Bulgarian heroes

The Fragility of Goodness: why Bulgaria's Jews survived the Holocaust

Tzvetan Todorov <em>Weidenfe

Tzvetan Todorov is both a historian and a moralist. Unlike many other modern historians, he sees no contradiction in pursuing both these activities simultaneously. Yes, he would argue, historians must set aside dogma in their search for truth, just as scientists are expected to do. On the other hand, because historians are themselves entrapped in the material they are studying, they cannot avoid engaging with the moral and cultural dimensions of their subject. As Todorov writes in his introduction to The Morals of History (1995): "It is not after explanation that value judgement intervenes: it is in its very heart, in the identification of its object."

The "object" he has sought to "identify" in this book is the answer to a question. How is it that the Jews of Bulgaria were not deported to the Nazi death camps during the last years of the Second World War? (Denmark, which then had a Jewish population of 8,000, is the only other country to fall under the Nazi sway of which this question could be asked.) By March 1943, the Bulgarian government, in response to insistent German pressure, had agreed to despatch to Poland all 40,000 Bulgarian Jews; the necessary paperwork for the operation had been completed; and the freight trains to carry the first batch of deportees directly to Auschwitz had been moved into position at the station designated for that purpose. Yet, at that moment, the Bulgarian minister of internal affairs cancelled the entire action.

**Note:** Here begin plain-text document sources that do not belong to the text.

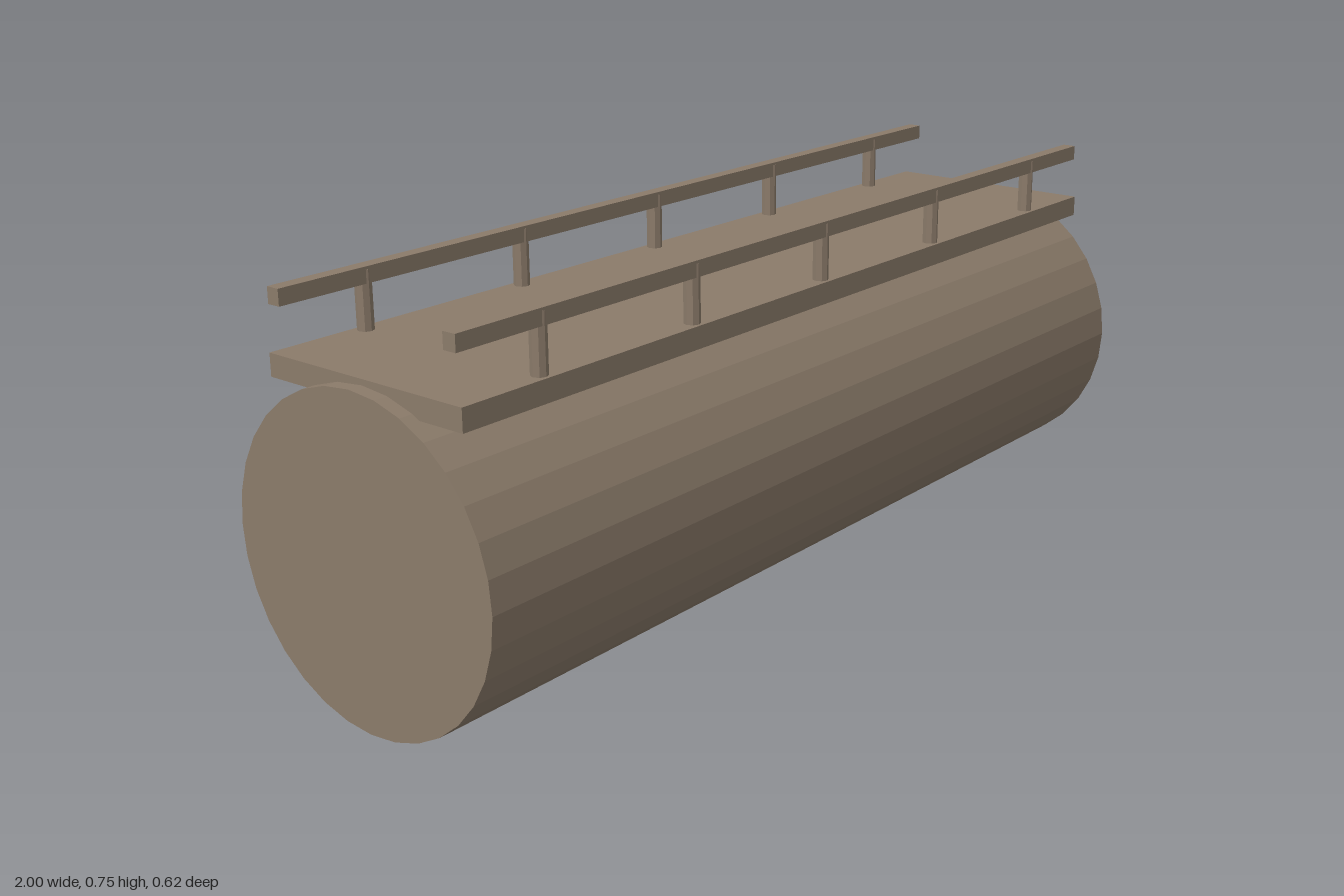
import * as THREE from 'three';

export function createModel() {
  const model = new THREE.Group();
  const brown = new THREE.MeshStandardMaterial({ color: 0x8b7b6a, flatShading: true });
  brown.name = 'dull brown';

  const add = (name, geometry, x, y, z) => {
    const mesh = new THREE.Mesh(geometry, brown);
    mesh.name = name;
    mesh.position.set(x, y, z);
    model.add(mesh);
    return mesh;
  };

  // Horizontal tank lying along x
  const radius = 0.311;
  const tank = new THREE.CylinderGeometry(radius, radius, 2, 32).rotateZ(Math.PI / 2);
  add('tank', tank, 0, radius, 0);

  // Walkway deck on top of the tank
  add('walkway', new THREE.BoxGeometry(1.944, 0.043, 0.467), 0, 0.6115, 0);

  // Handrails with five round posts on each side
  const railGeometry = new THREE.BoxGeometry(1.944, 0.031, 0.028);
  const postGeometry = new THREE.CylinderGeometry(0.0156, 0.0156, 0.125, 8);
  for (const side of [1, -1]) {
    const z = side * 0.212;
    const label = side > 0 ? 'front' : 'back';
    add(label + 'Rail', railGeometry, 0, 0.735, z);
    for (let i = -2; i <= 2; i++) {
      add(label + 'Post', postGeometry, i * 0.389, 0.6825, z);
    }
  }

  return model;
}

Why did he pull back just then? The answer is that a set of complicated and even self-contradictory circumstances made it possible for a handful of upright, determined, brave and politically shrewd men to come to the rescue of their Jewish compatriots. Paradoxically, these men were able to use their influence so effectively because Bulgaria was an avowed and fully-fledged ally of Nazi Germany. For that very reason, the institutions of the Bulgarian state - above all the monarchy, the church and parliament - had retained much more than a notional degree of autonomy. (Sufficient autonomy, indeed, for the government to decline steadfastly to send troops to the eastern front.) Moreover, by the time the prime minister and his underlings acceded to the murderous German demands that Bulgaria's Jews be handed over to them, the Battle of Stalingrad had already been lost, a Nazi victory no longer seemed as likely as it had before, and many people in eastern Europe, King Boris of Bulgaria among them, had begun to cock an anxious eye towards the future.

As it happened, the king himself had never had much stomach for what he knew the Nazis intended to do to their Jewish victims. He had already permitted the Jews of Thrace and Macedonia - territories recently ceded to Bulgaria by the Germans - to be despatched to their fate; and the terrible spectacle of these sealed trainloads on the way to Auschwitz had outraged most who had seen or even heard anything of it. The king, it seems, was among them. Important, too, was the fact that there was in Bulgaria no strong, "native" tradition of anti-Semitism for the Nazis and their local sympathisers to draw upon. Indeed, the first piece of anti-Semitic legislation enacted in Bulgaria three years previously, also at the insistence of the Germans, had drawn strong protests from religious and political leaders, as well as the local writers' and lawyers' unions.

None of this, however, would have been of any help to the Bulgarian Jews if just two individuals had not taken it on themselves to put a stop to the crime that their government itself was now about to commit. The heroes of Todorov's book - and they deserve to be called nothing less - are Dimitar Peshev, vice-president of the country's National Assembly, and Stefan, the Orthodox Bishop of Sofia. Neither man had anything to gain from his intercession with the authorities on this issue: far from it. Yet neither was capable of regarding the high position he occupied merely as a privilege to cling to. To them, their positions gave them an opportunity to defend the helpless, and that was exactly what they did. They gathered their political and ecclesiastical allies around them and attacked both the king's conscience and the cabinet's weakness in the National Assembly. Not all their allies remained faithful, as the brief struggle went on, but enough did; in the end they triumphed.

More than half of The Fragility of Goodness is devoted to documents contemporaneous with the events described, or to the subsequent recollections of participants in the rescue. On all his sources, the author offers his own succinct and sober comments. The story he reveals was unfamiliar to me and I am glad to have learned of it. In due course, when Bulgaria was "liberated" by the Russian armies, the communists falsely claimed that they alone deserved credit for saving the Bulgarian Jews. Peshev had long since been dismissed by the old regime for the obduracy he showed over the issue; now the Communists sentenced him to death, along with several others who had joined him in his campaign. Some of the latter were duly executed, but Peshev himself was spared, imprisoned and later banished to the countryside. Bishop Stefan, too, was driven out of office and "retired" to the provinces. Goodness, they say, is its own reward. Hence its fragility, no doubt.

Dan Jacobson's most recent book is Heshel's Kingdom (Penguin, £7.99)

This article first appeared in the 30 July 2001 issue of the New Statesman, So what tribe do you belong to?